Retype the entries, please, from their first line to the line containing "SIDEWAYS, UPWARD = Vector((1, 0, 0)), Vector((0, 0, 1))", exactly and only those lines, minus the pictures.

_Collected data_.

+++

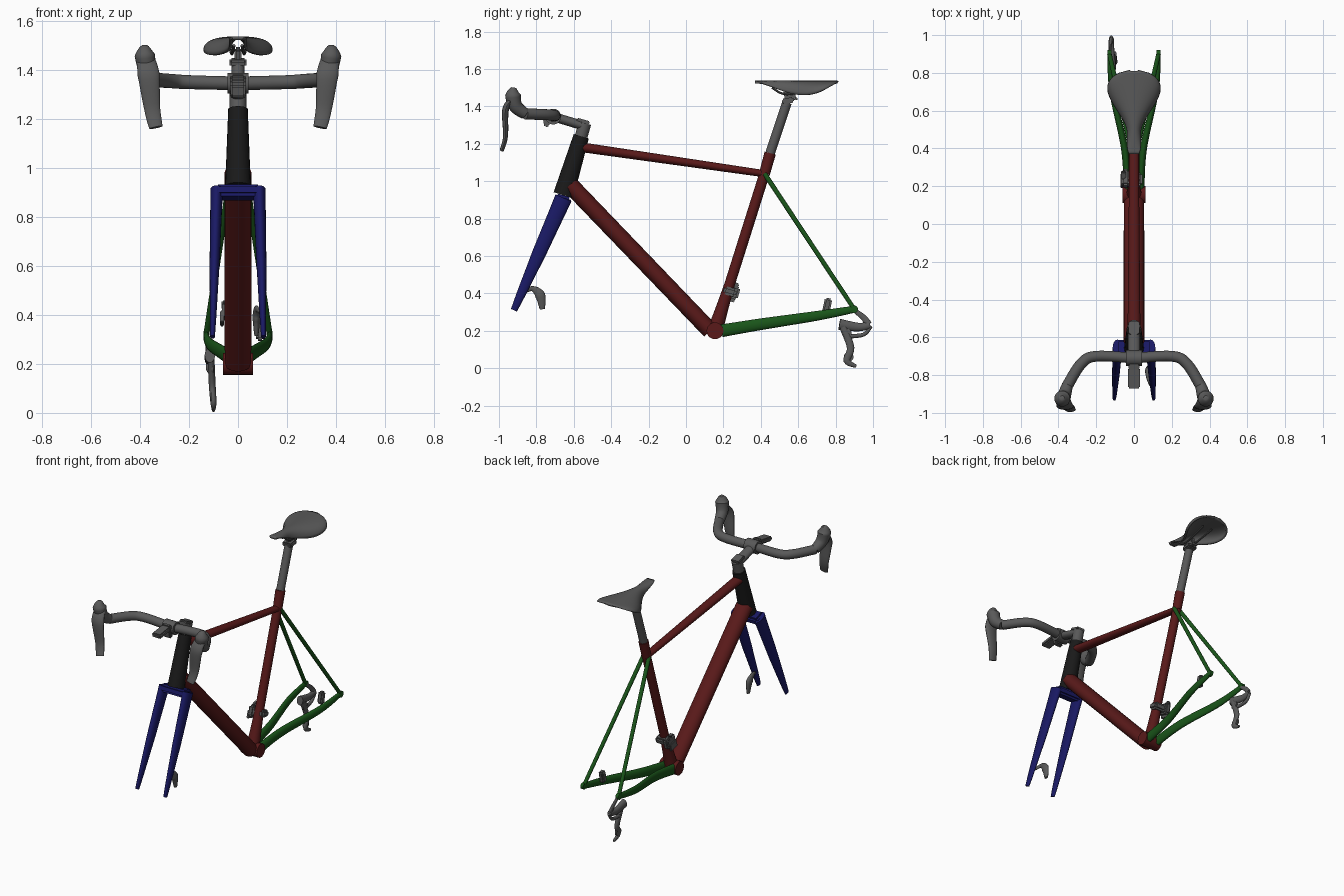
import bpy, bmesh, math
from mathutils import Vector

cube = bpy.data.objects.get("Cube")
if cube:
    bpy.data.objects.remove(cube, do_unlink=True)


def material(name, red, green, blue):
    mat = bpy.data.materials.new(name)
    mat.use_nodes = True
    mat.diffuse_color = (red, green, blue, 1)
    bsdf = mat.node_tree.nodes["Principled BSDF"]
    bsdf.inputs["Base Color"].default_value = mat.diffuse_color
    return mat


RED = material("dark red", .1, .01, .01)
GREEN = material("dark green", .01, .09, .01)
BLUE = material("dark blue", .01, .01, .13)
BLACK = material("black", .01, .01, .01)
GREY = material("grey", .1, .1, .1)
SIDEWAYS, UPWARD = Vector((1, 0, 0)), Vector((0, 0, 1))


def at(y, z, x=0):
    return Vector((x, y, z))


def finish(name, bm, mat, angle=40):
    bmesh.ops.recalc_face_normals(bm, faces=bm.faces)
    mesh = bpy.data.meshes.new(name)
    bm.to_mesh(mesh)
    bm.free()
    mesh.materials.append(mat)
    ob = bpy.data.objects.new(name, mesh)
    bpy.context.collection.objects.link(ob)
    bpy.ops.object.select_all(action="DESELECT")
    ob.select_set(True)
    bpy.context.view_layer.objects.active = ob
    bpy.ops.object.shade_smooth_by_angle(angle=math.radians(angle))
    return ob


def sample(values, t):
    """Linear reading of a list of values at t from start to end."""
    place = t * (len(values) - 1)
    low = min(int(place), len(values) - 2)
    return values[low] + (values[low + 1] - values[low]) * (place - low)


def smooth_path(points, steps=6):
    """Catmull-Rom curve through the points."""
    if len(points) == 2:
        return points
    ends = [points[0], *points, points[-1]]
    curve = []
    for a, b, c, d in zip(ends, ends[1:], ends[2:], ends[3:]):
        for step in range(steps):
            t = step / steps
            bend = 2 * a - 5 * b + 4 * c - d + t * (3 * (b - c) + d - a)
            curve.append(b + t / 2 * (c - a + t * bend))
    return curve + [points[-1]]


def tube(name, path, radii, mat, flat=1, across=SIDEWAYS, sides=20):
    """Tapered tube; flat is its width along across, relative to its depth."""
    path = smooth_path(path)
    last = len(path) - 1
    bm = bmesh.new()
    rings = []
    for i, centre in enumerate(path):
        along = (path[min(i + 1, last)] - path[max(i - 1, 0)]).normalized()
        wide = (across - along * across.dot(along)).normalized()
        deep = along.cross(wide)
        radius = sample(radii, i / last)
        ring = []
        for k in range(sides):
            turn = math.tau * k / sides
            offset = wide * flat * math.cos(turn) + deep * math.sin(turn)
            ring.append(bm.verts.new(centre + offset * radius))
        rings.append(ring)
    for ring, following in zip(rings, rings[1:]):
        for k in range(sides):
            bm.faces.new((ring[k - 1], ring[k], following[k], following[k - 1]))
    bm.faces.new(rings[0])
    bm.faces.new(rings[-1])
    finish(name, bm, mat)


def pair(name, path, radii, mat, **options):
    """The same tube on the left and mirrored on the right."""
    tube("left_" + name, path, radii, mat, **options)
    mirrored = [Vector((-p.x, p.y, p.z)) for p in path]
    tube("right_" + name, mirrored, radii, mat, **options)


def axle(name, centre, half_length, radius, mat):
    """Short cylinder lying across the bicycle."""
    reach = SIDEWAYS * half_length
    tube(name, [centre - reach, centre + reach], (radius, radius), mat, across=UPWARD)


def block(name, centre, size, mat, tilt=0):
    """Bevelled box, tilted about the sideways axis."""
    bm = bmesh.new()
    bmesh.ops.create_cube(bm, size=1)
    bmesh.ops.scale(bm, vec=size, verts=bm.verts)
    bmesh.ops.bevel(bm, geom=bm.edges[:], offset=min(size) / 4, segments=2, affect="EDGES")
    ob = finish(name, bm, mat)
    ob.location = centre
    ob.rotation_euler.x = math.radians(tilt)


# Joints of the frame
crank = at(.155, .2)
head_top, head_bottom = at(-.56, 1.24), at(-.655, .925)
seat_joint, post_start, post_end = at(.42, 1.04), at(.45, 1.15), at(.54, 1.42)
rear_end = at(.9, .315, x=.13)
fork_top, fork_end = at(-.655, .91, x=.087), at(-.92, .31, x=.104)

# Main frame
tube("head_tube", [head_bottom, head_top], (.055, .042), BLACK, flat=.95)
tube("top_tube", [at(-.55, 1.18), seat_joint], (.026, .019), RED, flat=1.3)
tube("down_tube", [at(-.62, .98), at(.13, .2)], (.046, .045), RED, flat=1.2)
tube("seat_tube", [crank, crank.lerp(seat_joint, .3), seat_joint], (.043, .028, .028), RED)
tube("seat_collar", [seat_joint, post_start], (.029, .031), RED)
axle("bottom_bracket", crank, .062, .045, RED)

# Rear triangle
chainstay_path = [at(.19, .2, x=.035), at(.4, .235, x=.05), at(.7, .28, x=.115), rear_end]
pair("chainstay", chainstay_path, (.034, .031, .026, .018), GREEN, flat=.6)
pair("seatstay", [seat_joint + SIDEWAYS * .02, rear_end], (.013, .012), GREEN)
axle("left_rear_dropout", rear_end, .01, .02, GREEN)
axle("right_rear_dropout", rear_end - SIDEWAYS * .26, .01, .02, GREEN)

# Fork
fork_path = [fork_top, fork_top.lerp(fork_end, .5), fork_end]
pair("fork_blade", fork_path, (.047, .037, .017), BLUE, flat=.55)
block("fork_crown", at(-.66, .9), (.19, .09, .05), BLUE, tilt=-16)

# Seat post and clamp
tube("seat_post", [post_start, post_end], (.026, .026), GREY)
block("seat_clamp", at(.545, 1.43), (.07, .065, .03), GREY, tilt=10)
block("clamp_neck", at(.555, 1.46), (.03, .06, .06), GREY, tilt=10)
rail_path = [at(.46, 1.5, x=.016), at(.54, 1.465, x=.025), at(.72, 1.5, x=.035)]
pair("saddle_rail", rail_path, (.006, .006), GREY, sides=8)
axle("clamp_bolt", at(.59, 1.44), .02, .007, GREY)

# Saddle: narrow nose flaring to a round back, with drooping sides
bm = bmesh.new()
rows, columns = 28, 16
previous = None
for i in range(rows + 1):
    t = i / rows
    flare = min(max((t - .25) / .55, 0), 1)
    width = .03 + .105 * flare * flare * (3 - 2 * flare)
    rounding = max((t - .8) / .2, (.1 - t) / .15, 0)
    width *= math.sqrt(max(1 - rounding ** 2, .02))
    droop = .07 * math.sin(math.pi * t ** 1.3)
    row = []
    for k in range(columns + 1):
        u = 2 * k / columns - 1
        x = width * math.sin(u * math.pi / 2)
        row.append(bm.verts.new(at(.37 + .44 * t, 1.53 - droop * u * u, x)))
    if previous:
        for k in range(columns):
            bm.faces.new((previous[k], previous[k + 1], row[k + 1], row[k]))
    previous = row
saddle = finish("saddle", bm, GREY, angle=60)
shell = saddle.modifiers.new("thickness", "SOLIDIFY")
shell.thickness = .014
shell.offset = 0

# Stem
bar_centre = at(-.71, 1.345)
tube("steerer_spacer", [head_top, at(-.54, 1.31)], (.034, .034), GREY)
block("stem_cap", at(-.55, 1.32), (.06, .07, .02), GREY, tilt=-16)
tube("stem", [at(-.545, 1.295), bar_centre], (.025, .025), GREY, flat=1.3)
axle("bar_clamp", bar_centre, .042, .042, GREY)
block("face_plate", at(-.75, 1.335), (.06, .03, .09), GREY, tilt=10)
block("computer_mount", at(-.815, 1.35), (.066, .11, .03), GREY, tilt=8)

# Handlebar, hoods and levers
bar_path = [bar_centre, at(-.7, 1.35, x=.2), at(-.74, 1.355, x=.28), at(-.86, 1.36, x=.355)]
hood_path = [bar_path[-1], at(-.91, 1.4, x=.37), at(-.925, 1.46, x=.38), at(-.92, 1.5, x=.38)]
lever_path = [at(-.93, 1.44, x=.375), at(-.965, 1.38, x=.365), at(-.965, 1.24, x=.35), at(-.985, 1.165, x=.335)]
slanted = Vector((.3, .5, 1))
pair("handlebar", bar_path, (.028, .03), GREY, across=slanted)
pair("brake_hood", hood_path, (.03, .037, .042, .012), GREY, across=slanted)
pair("brake_lever", lever_path, (.015, .018, .013, .011), GREY, flat=2.5)

# Disc calipers
caliper_path = [at(-.86, .41, x=.09), at(-.82, .425, x=.075), at(-.78, .39, x=.075), at(-.768, .315, x=.075)]
tube("front_caliper", caliper_path, (.008, .014, .028, .013), GREY, flat=.6)
block("rear_caliper", at(.755, .335, x=.09), (.035, .04, .08), GREY, tilt=-12)

# Front derailleur
block("front_derailleur_body", at(.24, .41, x=-.045), (.04, .09, .07), GREY, tilt=-16)
block("front_derailleur_clamp", at(.235, .41), (.09, .07, .045), GREY, tilt=-16)
block("front_derailleur_cage", at(.23, .385, x=-.065), (.015, .07, .05), GREY, tilt=-16)
block("front_derailleur_arm", at(.26, .44, x=-.055), (.025, .045, .03), GREY, tilt=20)

# Rear derailleur
hanger_path = [at(.9, .31, x=-.125), at(.95, .27, x=-.125), at(.975, .235, x=-.12)]
link_path = [at(.985, .23, x=-.12), at(.92, .22, x=-.12), at(.82, .235, x=-.115)]
arm_path = [at(.99, .225, x=-.12), at(.95, .18, x=-.12), at(.865, .17, x=-.11)]
cage_path = [at(.84, .22, x=-.11), at(.88, .11, x=-.105), at(.86, .04, x=-.1), at(.91, .01, x=-.1)]
tube("derailleur_hanger", hanger_path, (.012, .02), GREY, flat=.5)
tube("derailleur_link", link_path, (.018, .023, .03), GREY, flat=.7)
tube("derailleur_arm", arm_path, (.009, .012), GREY)
tube("derailleur_cage", cage_path, (.02, .02, .018, .008), GREY, flat=.7)
axle("upper_pulley", at(.86, .185, x=-.105), .006, .026, GREY)
axle("lower_pulley", at(.87, .06, x=-.105), .006, .026, GREY)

+++

_Answer to the exercise_.
import bpy, bmesh, math
from mathutils import Vector

cube = bpy.data.objects.get("Cube")
if cube:
    bpy.data.objects.remove(cube, do_unlink=True)


def material(name, red, green, blue):
    mat = bpy.data.materials.new(name)
    mat.use_nodes = True
    mat.diffuse_color = (red, green, blue, 1)
    bsdf = mat.node_tree.nodes["Principled BSDF"]
    bsdf.inputs["Base Color"].default_value = mat.diffuse_color
    return mat


RED = material("dark red", .1, .01, .01)
GREEN = material("dark green", .01, .09, .01)
BLUE = material("dark blue", .01, .01, .13)
BLACK = material("black", .01, .01, .01)
GREY = material("grey", .1, .1, .1)
SIDEWAYS, UPWARD = Vector((1, 0, 0)), Vector((0, 0, 1))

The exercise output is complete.